---- Material to process

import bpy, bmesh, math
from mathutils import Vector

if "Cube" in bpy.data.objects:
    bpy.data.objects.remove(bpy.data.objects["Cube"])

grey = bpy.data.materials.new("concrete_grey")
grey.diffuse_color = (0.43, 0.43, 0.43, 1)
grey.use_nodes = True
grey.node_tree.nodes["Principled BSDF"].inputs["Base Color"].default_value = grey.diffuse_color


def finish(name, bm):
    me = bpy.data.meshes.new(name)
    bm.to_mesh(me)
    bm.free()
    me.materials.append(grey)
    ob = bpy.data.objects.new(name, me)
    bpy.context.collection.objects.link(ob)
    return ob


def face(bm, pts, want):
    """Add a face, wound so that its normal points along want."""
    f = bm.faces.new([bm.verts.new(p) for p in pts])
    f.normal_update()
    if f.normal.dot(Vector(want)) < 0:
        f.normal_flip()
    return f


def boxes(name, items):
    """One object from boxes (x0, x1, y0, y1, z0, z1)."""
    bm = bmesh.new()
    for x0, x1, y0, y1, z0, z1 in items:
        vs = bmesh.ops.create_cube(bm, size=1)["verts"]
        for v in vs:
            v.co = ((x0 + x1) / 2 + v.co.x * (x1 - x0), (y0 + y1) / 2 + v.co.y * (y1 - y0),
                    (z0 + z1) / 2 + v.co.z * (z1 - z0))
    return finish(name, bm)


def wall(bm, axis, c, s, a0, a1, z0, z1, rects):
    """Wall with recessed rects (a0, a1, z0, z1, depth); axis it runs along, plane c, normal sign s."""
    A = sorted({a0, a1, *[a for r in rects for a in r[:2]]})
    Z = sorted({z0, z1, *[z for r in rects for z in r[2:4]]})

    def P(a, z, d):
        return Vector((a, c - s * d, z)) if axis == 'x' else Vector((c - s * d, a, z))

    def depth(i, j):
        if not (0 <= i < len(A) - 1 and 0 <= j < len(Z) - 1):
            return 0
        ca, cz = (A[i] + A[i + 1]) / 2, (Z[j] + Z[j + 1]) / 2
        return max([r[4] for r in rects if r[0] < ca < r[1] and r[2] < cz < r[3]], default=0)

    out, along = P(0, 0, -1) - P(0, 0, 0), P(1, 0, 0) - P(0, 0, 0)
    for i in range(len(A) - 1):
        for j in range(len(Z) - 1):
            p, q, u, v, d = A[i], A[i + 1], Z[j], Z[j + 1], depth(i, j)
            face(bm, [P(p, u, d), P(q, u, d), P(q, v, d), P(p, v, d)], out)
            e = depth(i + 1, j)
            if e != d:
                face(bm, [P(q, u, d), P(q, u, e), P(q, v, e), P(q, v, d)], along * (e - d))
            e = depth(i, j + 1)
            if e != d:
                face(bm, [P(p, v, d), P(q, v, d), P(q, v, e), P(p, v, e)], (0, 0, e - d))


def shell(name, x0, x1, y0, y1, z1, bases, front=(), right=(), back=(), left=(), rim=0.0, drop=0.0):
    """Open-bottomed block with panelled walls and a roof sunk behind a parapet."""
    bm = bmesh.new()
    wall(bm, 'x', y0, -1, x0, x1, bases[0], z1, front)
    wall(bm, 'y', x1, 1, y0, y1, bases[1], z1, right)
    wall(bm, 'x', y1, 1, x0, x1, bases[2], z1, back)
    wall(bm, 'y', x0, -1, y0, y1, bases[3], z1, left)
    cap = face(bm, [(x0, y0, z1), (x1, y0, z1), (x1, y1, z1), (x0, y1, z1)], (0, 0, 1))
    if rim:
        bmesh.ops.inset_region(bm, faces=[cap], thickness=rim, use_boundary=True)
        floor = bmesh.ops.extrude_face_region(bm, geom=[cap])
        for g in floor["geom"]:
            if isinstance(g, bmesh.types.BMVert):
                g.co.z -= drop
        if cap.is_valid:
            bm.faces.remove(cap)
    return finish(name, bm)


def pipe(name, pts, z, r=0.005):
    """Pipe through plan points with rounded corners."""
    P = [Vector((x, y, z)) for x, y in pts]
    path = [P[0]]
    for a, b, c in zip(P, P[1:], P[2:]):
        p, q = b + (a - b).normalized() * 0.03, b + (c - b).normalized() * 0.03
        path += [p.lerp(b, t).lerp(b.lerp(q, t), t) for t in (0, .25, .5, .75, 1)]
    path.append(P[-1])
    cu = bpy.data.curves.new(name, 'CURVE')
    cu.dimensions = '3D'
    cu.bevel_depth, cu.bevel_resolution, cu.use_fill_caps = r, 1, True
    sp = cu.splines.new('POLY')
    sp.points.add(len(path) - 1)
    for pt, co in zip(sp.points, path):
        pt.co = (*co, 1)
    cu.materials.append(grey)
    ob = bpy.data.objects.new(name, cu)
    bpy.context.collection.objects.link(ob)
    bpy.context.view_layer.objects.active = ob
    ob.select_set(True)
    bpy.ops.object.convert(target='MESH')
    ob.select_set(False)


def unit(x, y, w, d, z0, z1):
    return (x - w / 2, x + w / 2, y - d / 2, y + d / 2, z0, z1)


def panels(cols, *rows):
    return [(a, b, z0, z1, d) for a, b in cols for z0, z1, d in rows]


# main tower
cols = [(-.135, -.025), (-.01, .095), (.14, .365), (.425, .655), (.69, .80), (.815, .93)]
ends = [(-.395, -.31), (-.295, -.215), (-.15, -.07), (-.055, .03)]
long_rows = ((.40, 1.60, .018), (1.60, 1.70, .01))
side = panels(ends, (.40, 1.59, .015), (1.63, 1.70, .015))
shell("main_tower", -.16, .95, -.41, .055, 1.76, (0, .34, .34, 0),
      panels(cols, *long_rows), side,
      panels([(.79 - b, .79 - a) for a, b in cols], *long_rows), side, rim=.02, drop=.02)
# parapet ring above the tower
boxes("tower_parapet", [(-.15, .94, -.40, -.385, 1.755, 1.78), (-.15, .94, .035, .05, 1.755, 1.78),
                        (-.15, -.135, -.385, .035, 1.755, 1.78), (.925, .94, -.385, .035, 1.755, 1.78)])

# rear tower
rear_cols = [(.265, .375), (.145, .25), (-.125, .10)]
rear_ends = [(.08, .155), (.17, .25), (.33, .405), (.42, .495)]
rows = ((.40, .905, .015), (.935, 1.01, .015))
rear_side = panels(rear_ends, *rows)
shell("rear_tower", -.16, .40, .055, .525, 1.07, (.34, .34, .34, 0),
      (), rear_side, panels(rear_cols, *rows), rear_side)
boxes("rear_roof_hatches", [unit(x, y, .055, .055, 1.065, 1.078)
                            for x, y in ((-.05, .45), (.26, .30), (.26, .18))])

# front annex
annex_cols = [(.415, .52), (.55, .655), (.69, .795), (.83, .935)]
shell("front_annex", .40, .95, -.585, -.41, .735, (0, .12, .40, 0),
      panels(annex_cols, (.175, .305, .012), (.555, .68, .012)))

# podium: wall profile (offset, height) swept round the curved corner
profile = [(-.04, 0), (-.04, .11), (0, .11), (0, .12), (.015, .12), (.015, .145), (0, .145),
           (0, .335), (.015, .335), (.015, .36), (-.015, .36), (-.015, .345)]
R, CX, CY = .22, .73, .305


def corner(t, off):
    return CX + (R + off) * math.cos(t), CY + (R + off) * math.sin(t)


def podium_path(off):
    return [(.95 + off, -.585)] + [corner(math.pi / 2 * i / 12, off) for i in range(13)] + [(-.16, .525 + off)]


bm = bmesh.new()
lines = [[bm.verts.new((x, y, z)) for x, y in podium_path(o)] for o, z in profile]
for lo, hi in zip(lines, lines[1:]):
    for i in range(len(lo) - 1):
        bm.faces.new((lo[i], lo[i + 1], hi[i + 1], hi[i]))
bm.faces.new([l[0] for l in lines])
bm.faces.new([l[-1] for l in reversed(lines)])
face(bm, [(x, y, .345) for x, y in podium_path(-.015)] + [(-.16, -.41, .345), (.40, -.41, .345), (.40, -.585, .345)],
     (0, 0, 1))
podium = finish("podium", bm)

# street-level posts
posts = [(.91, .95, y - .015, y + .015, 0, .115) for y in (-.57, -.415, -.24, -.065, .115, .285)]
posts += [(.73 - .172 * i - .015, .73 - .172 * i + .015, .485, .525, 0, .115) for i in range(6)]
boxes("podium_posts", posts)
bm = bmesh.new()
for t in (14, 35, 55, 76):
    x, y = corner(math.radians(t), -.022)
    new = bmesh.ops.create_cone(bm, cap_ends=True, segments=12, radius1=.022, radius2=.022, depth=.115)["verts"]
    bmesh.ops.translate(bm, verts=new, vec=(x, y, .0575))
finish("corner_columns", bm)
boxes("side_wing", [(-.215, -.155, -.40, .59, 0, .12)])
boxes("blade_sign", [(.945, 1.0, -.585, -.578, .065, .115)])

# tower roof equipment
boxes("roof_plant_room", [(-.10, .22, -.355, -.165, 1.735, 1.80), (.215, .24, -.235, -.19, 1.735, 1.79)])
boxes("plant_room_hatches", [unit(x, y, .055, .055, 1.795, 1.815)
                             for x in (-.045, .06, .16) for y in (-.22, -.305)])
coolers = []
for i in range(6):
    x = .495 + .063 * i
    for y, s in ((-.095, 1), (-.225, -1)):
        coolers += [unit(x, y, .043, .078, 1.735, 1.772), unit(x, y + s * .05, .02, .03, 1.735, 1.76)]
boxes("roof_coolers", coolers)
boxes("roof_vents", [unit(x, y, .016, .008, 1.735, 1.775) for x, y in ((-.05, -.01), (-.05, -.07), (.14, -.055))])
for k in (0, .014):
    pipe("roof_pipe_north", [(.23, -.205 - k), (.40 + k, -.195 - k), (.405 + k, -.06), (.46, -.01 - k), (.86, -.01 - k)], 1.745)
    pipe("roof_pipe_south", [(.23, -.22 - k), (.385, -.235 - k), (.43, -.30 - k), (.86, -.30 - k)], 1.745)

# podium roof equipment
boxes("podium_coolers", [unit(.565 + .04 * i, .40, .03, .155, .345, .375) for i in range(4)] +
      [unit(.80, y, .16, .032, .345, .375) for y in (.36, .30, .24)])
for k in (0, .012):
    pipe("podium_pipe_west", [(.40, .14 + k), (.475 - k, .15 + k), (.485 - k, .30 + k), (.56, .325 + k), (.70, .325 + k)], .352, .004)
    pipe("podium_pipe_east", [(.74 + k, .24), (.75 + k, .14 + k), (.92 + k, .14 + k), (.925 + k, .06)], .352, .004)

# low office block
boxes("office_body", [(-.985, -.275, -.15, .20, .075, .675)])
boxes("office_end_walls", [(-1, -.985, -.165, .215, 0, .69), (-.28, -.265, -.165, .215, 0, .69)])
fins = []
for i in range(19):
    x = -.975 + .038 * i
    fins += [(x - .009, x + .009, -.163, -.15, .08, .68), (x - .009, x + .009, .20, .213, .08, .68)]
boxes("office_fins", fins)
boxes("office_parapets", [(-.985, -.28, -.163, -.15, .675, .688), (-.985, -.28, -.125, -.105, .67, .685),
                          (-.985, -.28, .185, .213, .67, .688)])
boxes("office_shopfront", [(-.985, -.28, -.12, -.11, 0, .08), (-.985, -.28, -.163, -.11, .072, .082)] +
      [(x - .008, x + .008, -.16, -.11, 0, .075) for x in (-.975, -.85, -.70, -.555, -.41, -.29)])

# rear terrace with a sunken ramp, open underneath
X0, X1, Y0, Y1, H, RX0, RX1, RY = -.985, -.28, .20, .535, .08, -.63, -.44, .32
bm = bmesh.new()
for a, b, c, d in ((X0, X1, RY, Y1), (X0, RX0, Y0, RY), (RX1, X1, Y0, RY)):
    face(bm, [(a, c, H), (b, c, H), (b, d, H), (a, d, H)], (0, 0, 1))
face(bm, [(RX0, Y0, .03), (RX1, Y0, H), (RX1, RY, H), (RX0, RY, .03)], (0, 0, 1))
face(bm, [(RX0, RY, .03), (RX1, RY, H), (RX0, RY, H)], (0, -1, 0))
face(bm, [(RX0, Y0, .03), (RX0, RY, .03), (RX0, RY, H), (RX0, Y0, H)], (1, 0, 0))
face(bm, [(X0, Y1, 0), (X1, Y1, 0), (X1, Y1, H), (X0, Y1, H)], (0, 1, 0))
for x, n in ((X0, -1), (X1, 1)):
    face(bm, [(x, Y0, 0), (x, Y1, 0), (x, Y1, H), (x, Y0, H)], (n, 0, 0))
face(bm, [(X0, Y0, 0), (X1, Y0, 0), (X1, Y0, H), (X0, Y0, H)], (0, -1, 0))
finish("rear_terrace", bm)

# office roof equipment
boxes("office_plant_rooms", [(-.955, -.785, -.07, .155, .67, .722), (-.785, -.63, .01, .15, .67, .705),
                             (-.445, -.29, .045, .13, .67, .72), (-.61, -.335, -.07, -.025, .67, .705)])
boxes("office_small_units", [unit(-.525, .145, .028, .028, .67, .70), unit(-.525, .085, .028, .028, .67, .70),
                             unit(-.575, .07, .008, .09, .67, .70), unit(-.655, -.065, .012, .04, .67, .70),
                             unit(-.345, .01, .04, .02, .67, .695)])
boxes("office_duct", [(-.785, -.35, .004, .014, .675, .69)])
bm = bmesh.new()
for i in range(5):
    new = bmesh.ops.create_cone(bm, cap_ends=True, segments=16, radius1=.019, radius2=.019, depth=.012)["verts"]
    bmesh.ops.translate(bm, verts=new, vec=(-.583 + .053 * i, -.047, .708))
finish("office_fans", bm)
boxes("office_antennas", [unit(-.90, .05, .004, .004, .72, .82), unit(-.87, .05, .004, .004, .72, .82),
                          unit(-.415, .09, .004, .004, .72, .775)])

--------

— Exercise —
Go through the data above and return each line containing the string "name".

— Solution to this task —
def finish(name, bm):
    me = bpy.data.meshes.new(name)
    ob = bpy.data.objects.new(name, me)
def boxes(name, items):
    return finish(name, bm)
def shell(name, x0, x1, y0, y1, z1, bases, front=(), right=(), back=(), left=(), rim=0.0, drop=0.0):
    return finish(name, bm)
def pipe(name, pts, z, r=0.005):
    cu = bpy.data.curves.new(name, 'CURVE')
    ob = bpy.data.objects.new(name, cu)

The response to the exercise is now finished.